Prof. Rob Honey
Based at the Behavioural Neuroscience Laboratory, School of Psychology
Learning, Memory, Brain-Behaviour Relationships
Research Interests and Facilities
My research combines investigations of the theoretical mechanisms involved in different forms of learning in both human and nonhuman animals with analyses of the neural systems that underlie these forms of learning. Within this interdisciplinary context, I am currently investigating: associative learning, attentional modulation, configural learning, imitative learning and perceptual learning.
The Behavioural Neuroscience Laboratory is equipped with extensive behavioural testing suites and state-of-the art neuroscientific facilities.
Available PhD Projects
- Configural learning and episodic memory: An integrative analysis
- Investigation of the neural mechanisms underlying perceptual learning
- Development of a connectionist analysis of acquired distinctiveness effects
Iordanova, M.D., Good, M., & Honey, R.C. (2011). Retrieval-mediated learning involving episodes requires synaptic plasticity in the hippocampus. Journal of Neuroscience, 31, 7156-7162
Iordanova, M.D., Burnett, D, Good, M., & Honey, R.C. (2011). Pattern memory involves both elemental and configural processes: Evidence from the effects of hippocampal lesions. Behavioral Neuroscience, 125, 567-577.
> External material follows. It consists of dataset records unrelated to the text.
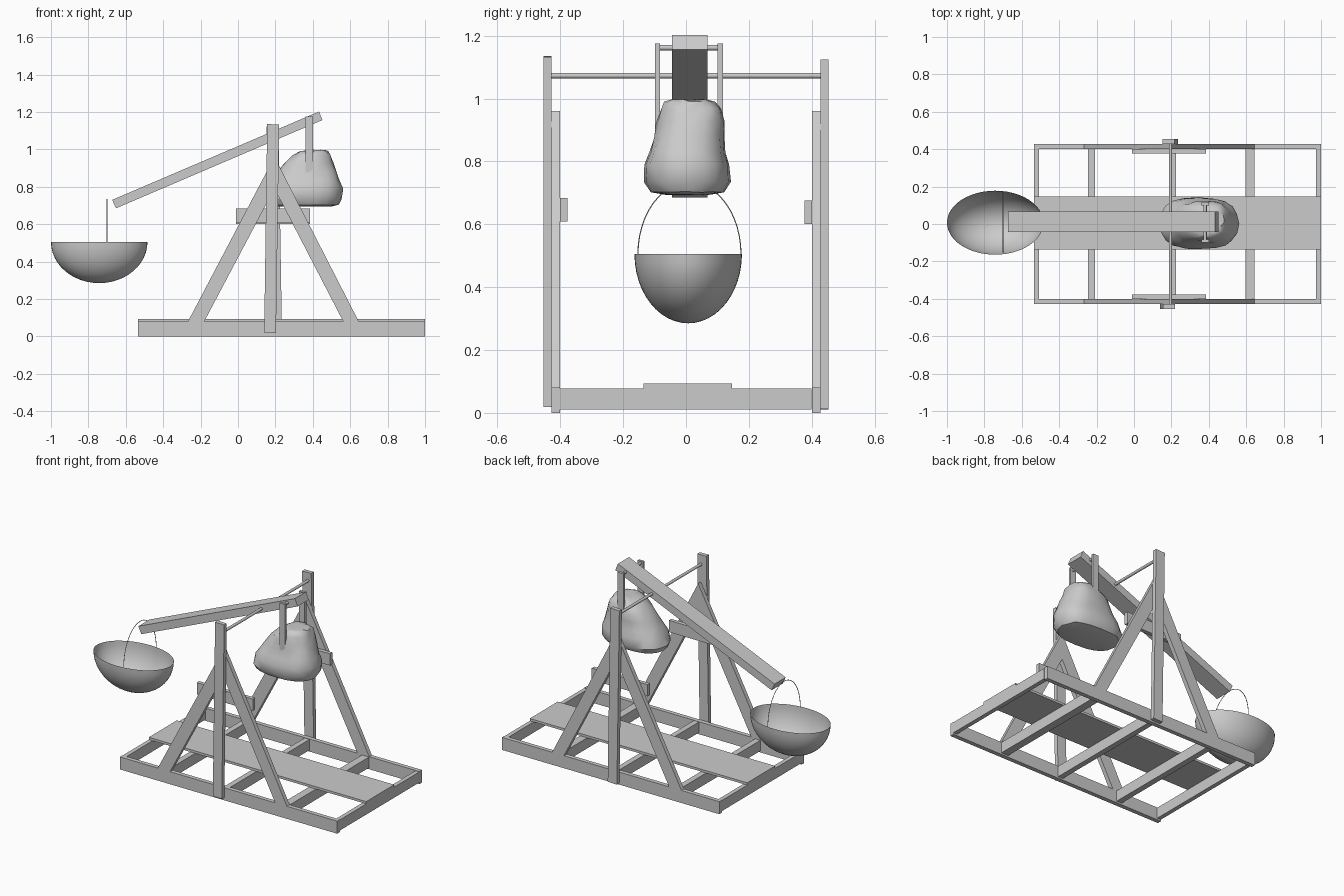
import bpy, bmesh, math, random
from mathutils import Vector

if "Cube" in bpy.data.objects:
    bpy.data.objects.remove(bpy.data.objects["Cube"])

random.seed(7)


def new_object(name, bm, smooth=None):
    bmesh.ops.recalc_face_normals(bm, faces=bm.faces)
    me = bpy.data.meshes.new(name)
    bm.to_mesh(me)
    bm.free()
    ob = bpy.data.objects.new(name, me)
    bpy.context.collection.objects.link(ob)
    if smooth:
        bpy.ops.object.select_all(action='DESELECT')
        ob.select_set(True)
        bpy.context.view_layer.objects.active = ob
        bpy.ops.object.shade_smooth_by_angle(angle=math.radians(smooth))
    return ob


def slab(name, profile, y0, y1):
    """Extrude an xz outline from y0 to y1."""
    bm = bmesh.new()
    face = bm.faces.new([bm.verts.new((x, y0, z)) for x, z in profile])
    ext = bmesh.ops.extrude_face_region(bm, geom=[face])
    moved = [v for v in ext['geom'] if isinstance(v, bmesh.types.BMVert)]
    bmesh.ops.translate(bm, vec=(0, y1 - y0, 0), verts=moved)
    # close the starting side if the extrusion consumed it
    holes = [e for e in bm.edges if e.is_boundary]
    if holes:
        bmesh.ops.holes_fill(bm, edges=holes, sides=0)
    return new_object(name, bm)


def box(name, x0, x1, y0, y1, z0, z1):
    return slab(name, [(x0, z0), (x1, z0), (x1, z1), (x0, z1)], y0, y1)


def tube(name, points, radius, sides=2):
    cu = bpy.data.curves.new(name, 'CURVE')
    cu.dimensions = '3D'
    cu.bevel_depth = radius
    cu.bevel_resolution = sides
    cu.use_fill_caps = True
    sp = cu.splines.new('POLY')
    sp.points.add(len(points) - 1)
    for p, co in zip(sp.points, points):
        p.co = (*co, 1)
    ob = bpy.data.objects.new(name, cu)
    bpy.context.collection.objects.link(ob)
    return ob


# Base frame: cross members and runway plank
for i, (a, b) in enumerate([(-.535, -.508), (-.245, -.208), (.19, .225),
                            (.595, .645), (.973, 1.0)]):
    box(f"cross_member_{i}", a, b, -.403, .4, .01, .078)
box("runway_plank", -.535, 1.0, -.135, .147, .078, .093)

# Side frames: rail, two braces, tie bar and slightly leaning post
for s, side in ((-1, "front"), (1, "back")):
    ya, yb, yc, yd = s * .377, s * .401, s * .428, s * .454
    box(f"{side}_rail", -.535, 1.0, yb, yc, 0, .08)
    slab(f"{side}_brace_left",
         [(-.27, .075), (-.183, .075), (.195, .79), (.195, .96)], yb, yc)
    slab(f"{side}_brace_right",
         [(.648, .075), (.565, .075), (.195, .79), (.195, .96)], yb, yc)
    dz = -.004 * s
    box(f"{side}_tie_bar", -.01, .385, ya, yb, .605 + dz, .68 + dz)
    if s < 0:
        post = [(.14, .02), (.203, .018), (.22, 1.133), (.156, 1.135)]
    else:
        post = [(.17, .01), (.235, .012), (.217, 1.125), (.153, 1.123)]
    slab(f"{side}_post", post, yc, yd)

# Axle and throwing arm
tube("axle", [(.195, -.43, 1.073), (.195, .43, 1.073)], .009, 3)
slab("throwing_arm", [(-.652, .685), (.452, 1.157), (.433, 1.202), (-.673, .73)],
     -.044, .068)

# Counterweight hanger
tube("hanger_pin", [(.38, -.09, 1.162), (.38, .107, 1.162)], .009, 3)
for name, a, b in (("front", -.098, -.083), ("back", .1, .117)):
    box(f"{name}_hanger_strap", .36, .4, a, b, .84, 1.176)

# Counterweight boulder: lofted rings (z, x0, x1, y0, y1) with random chips
rings = [(.695, .19, .50, -.07, .08), (.703, .15, .535, -.115, .125),
         (.735, .135, .555, -.135, .143), (.79, .155, .56, -.135, .138),
         (.83, .185, .548, -.118, .128), (.88, .215, .53, -.102, .125),
         (.93, .245, .512, -.092, .127), (.968, .295, .495, -.082, .112),
         (.99, .335, .48, -.068, .09), (.997, .38, .465, -.04, .06)]
bm = bmesh.new()
n, loops = 20, []
for z, x0, x1, y0, y1 in rings:
    loop = []
    for k in range(n):
        t = 2 * math.pi * k / n
        c, s = math.cos(t), math.sin(t)
        px = math.copysign(abs(c) ** .8, c)
        py = math.copysign(abs(s) ** .8, s)
        p = Vector(((x0 + x1) / 2 + px * (x1 - x0) / 2,
                    (y0 + y1) / 2 + py * (y1 - y0) / 2, z))
        p += Vector((c, s, .3)) * random.uniform(-.005, .004)
        loop.append(bm.verts.new(p))
    loops.append(loop)
for a, b in zip(loops, loops[1:]):
    for k in range(n):
        bm.faces.new((a[k], a[(k + 1) % n], b[(k + 1) % n], b[k]))
bm.faces.new(loops[0])
bm.faces.new(loops[-1])
bmesh.ops.triangulate(bm, faces=bm.faces)
new_object("counterweight_boulder", bm, 35)

# Sling bowl: open lower half of an ellipsoid
bm = bmesh.new()
bmesh.ops.create_uvsphere(bm, u_segments=48, v_segments=24, radius=1)
bmesh.ops.delete(bm, geom=[v for v in bm.verts if v.co.z > .001], context='VERTS')
bmesh.ops.scale(bm, vec=(.258, .171, .22), verts=bm.verts)
bmesh.ops.translate(bm, vec=(-.742, .007, .505), verts=bm.verts)
new_object("sling_bowl", bm, 40)

# Wire handle arching over the bowl
arc = [math.pi * k / 24 for k in range(25)]
tube("bowl_handle", [(-.70, .011 + .164 * math.cos(t), .505 + .228 * math.sin(t))
                     for t in arc], .002, 1)
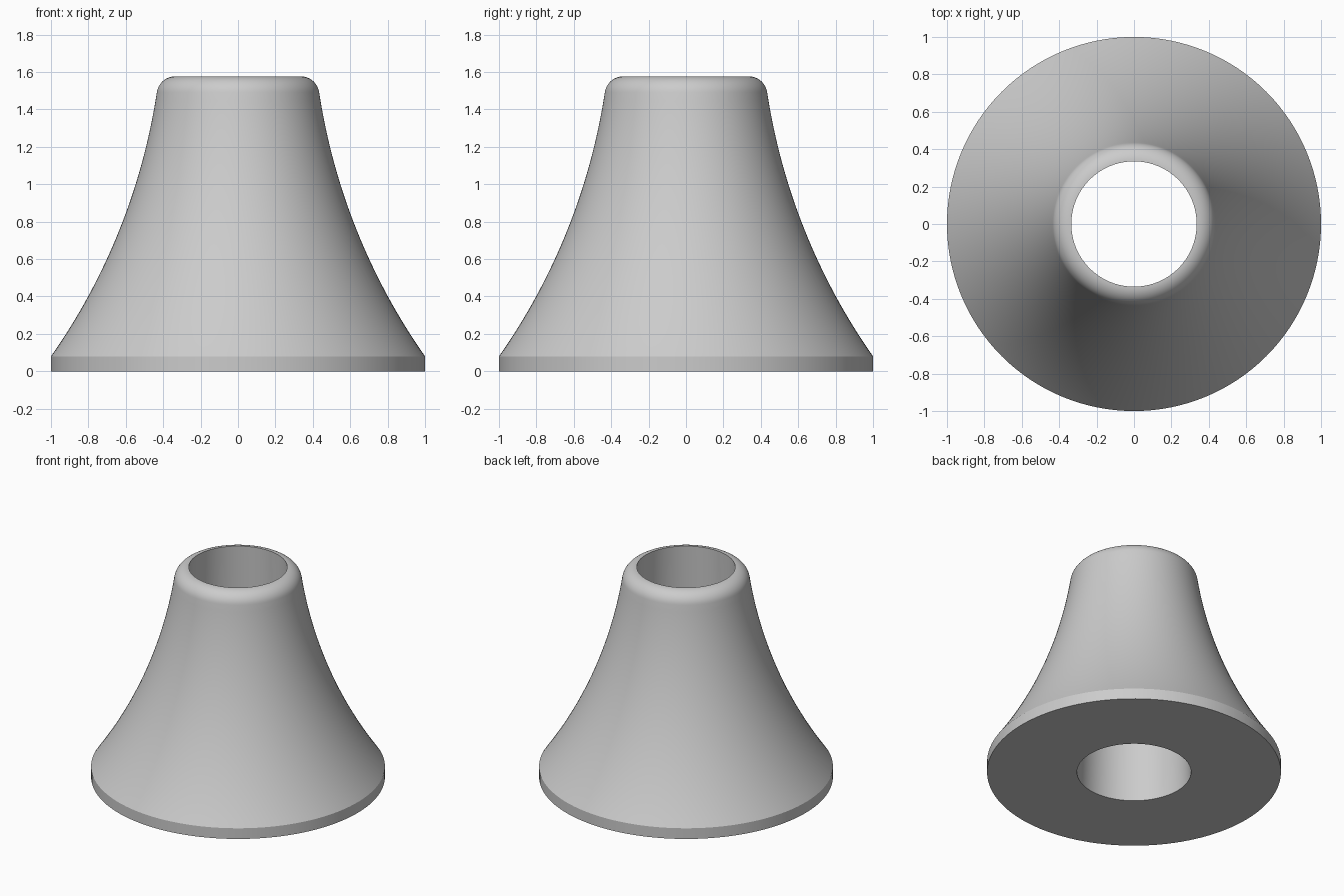
import bpy
import math
from mathutils import Vector

if "Cube" in bpy.data.objects:
    bpy.data.objects.remove(bpy.data.objects["Cube"], do_unlink=True)

SIDES = 128
TOP = 1.577
BORE_TOP, BORE_BOTTOM = 0.335, 0.388
FILLET = 0.1
LEAN = math.radians(8.4)      # slope of the flare where it meets the rounded lip


def flare(start, end, sagitta, steps):
    """Circular arc from start to end, bowed in towards the axis."""
    chord = end - start
    half = chord.length / 2
    radius = (half * half + sagitta * sagitta) / (2 * sagitta)
    along = chord.normalized()
    inward = Vector((-along.y, along.x))
    span = math.asin(half / radius)
    centre = (start + end) / 2 - inward * (radius - sagitta)
    points = []
    for i in range(steps + 1):
        a = span * (2 * i / steps - 1)
        points.append(centre + radius * (along * math.sin(a) + inward * math.cos(a)))
    return points


# Rounded lip, from the flare up to the bore edge
lip_centre = Vector((BORE_TOP, TOP - FILLET))
lip = []
for i in range(13):
    a = LEAN + (math.pi / 2 - LEAN) * i / 12
    lip.append(lip_centre + FILLET * Vector((math.cos(a), math.sin(a))))

# Closed half section: bore foot, base rim, flare, lip, back down the bore
# The inward normal above points away from +x, so the flare is concave
section = [Vector((BORE_BOTTOM, 0)), Vector((1, 0))]
section += flare(Vector((1, 0.08)), lip[0], 0.088, 32)
section += lip[1:]

# Revolve the section about z
verts, faces = [], []
count = len(section)
for s in range(SIDES):
    a = 2 * math.pi * s / SIDES
    verts += [(p.x * math.cos(a), p.x * math.sin(a), p.y) for p in section]
    t = (s + 1) % SIDES
    for i in range(count):
        j = (i + 1) % count
        faces.append((s * count + i, t * count + i, t * count + j, s * count + j))

mesh = bpy.data.meshes.new("flared_collar")
mesh.from_pydata(verts, [], faces)
mesh.update()
collar = bpy.data.objects.new("flared_collar", mesh)
bpy.context.collection.objects.link(collar)

# Single grey finish
grey = bpy.data.materials.new("light_grey")
grey.use_nodes = True
colour = (0.6, 0.6, 0.6, 1)
grey.diffuse_color = colour
grey.node_tree.nodes["Principled BSDF"].inputs["Base Color"].default_value = colour
mesh.materials.append(grey)

# Smooth curves, crisp base and bore edges
bpy.ops.object.select_all(action="DESELECT")
collar.select_set(True)
bpy.context.view_layer.objects.active = collar
bpy.ops.object.shade_smooth_by_angle(angle=math.radians(30))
Lin, T.E., & Honey, R.C. (2011). Encoding specific associative memory: Evidence from behavioral and neural manipulations. Journal of Experimental Psychology: Animal Behavior Processes, 37, 317-329.
Iordanova, M., Burnett, D., Aggleton, J.P., Good, M., & Honey, R.C. (2009). The role of the hippocampus in mnemonic integration and retrieval: Complementary evidence from lesion and inactivation studies. European Journal of Neuroscience, 30, 2177-2189.
Close, J., Hahn, U., & Honey, R.C. (2009). Contextual modulation of similarity in the rat. Journal of Experimental Psychology: Animal Behavior Processes, 35, 509-515.
Grand, C.S. & Honey, R.C. (2008). Solving XOR. Journal of Experimental Psychology: Animal Behavior Processes, 34, 486-493.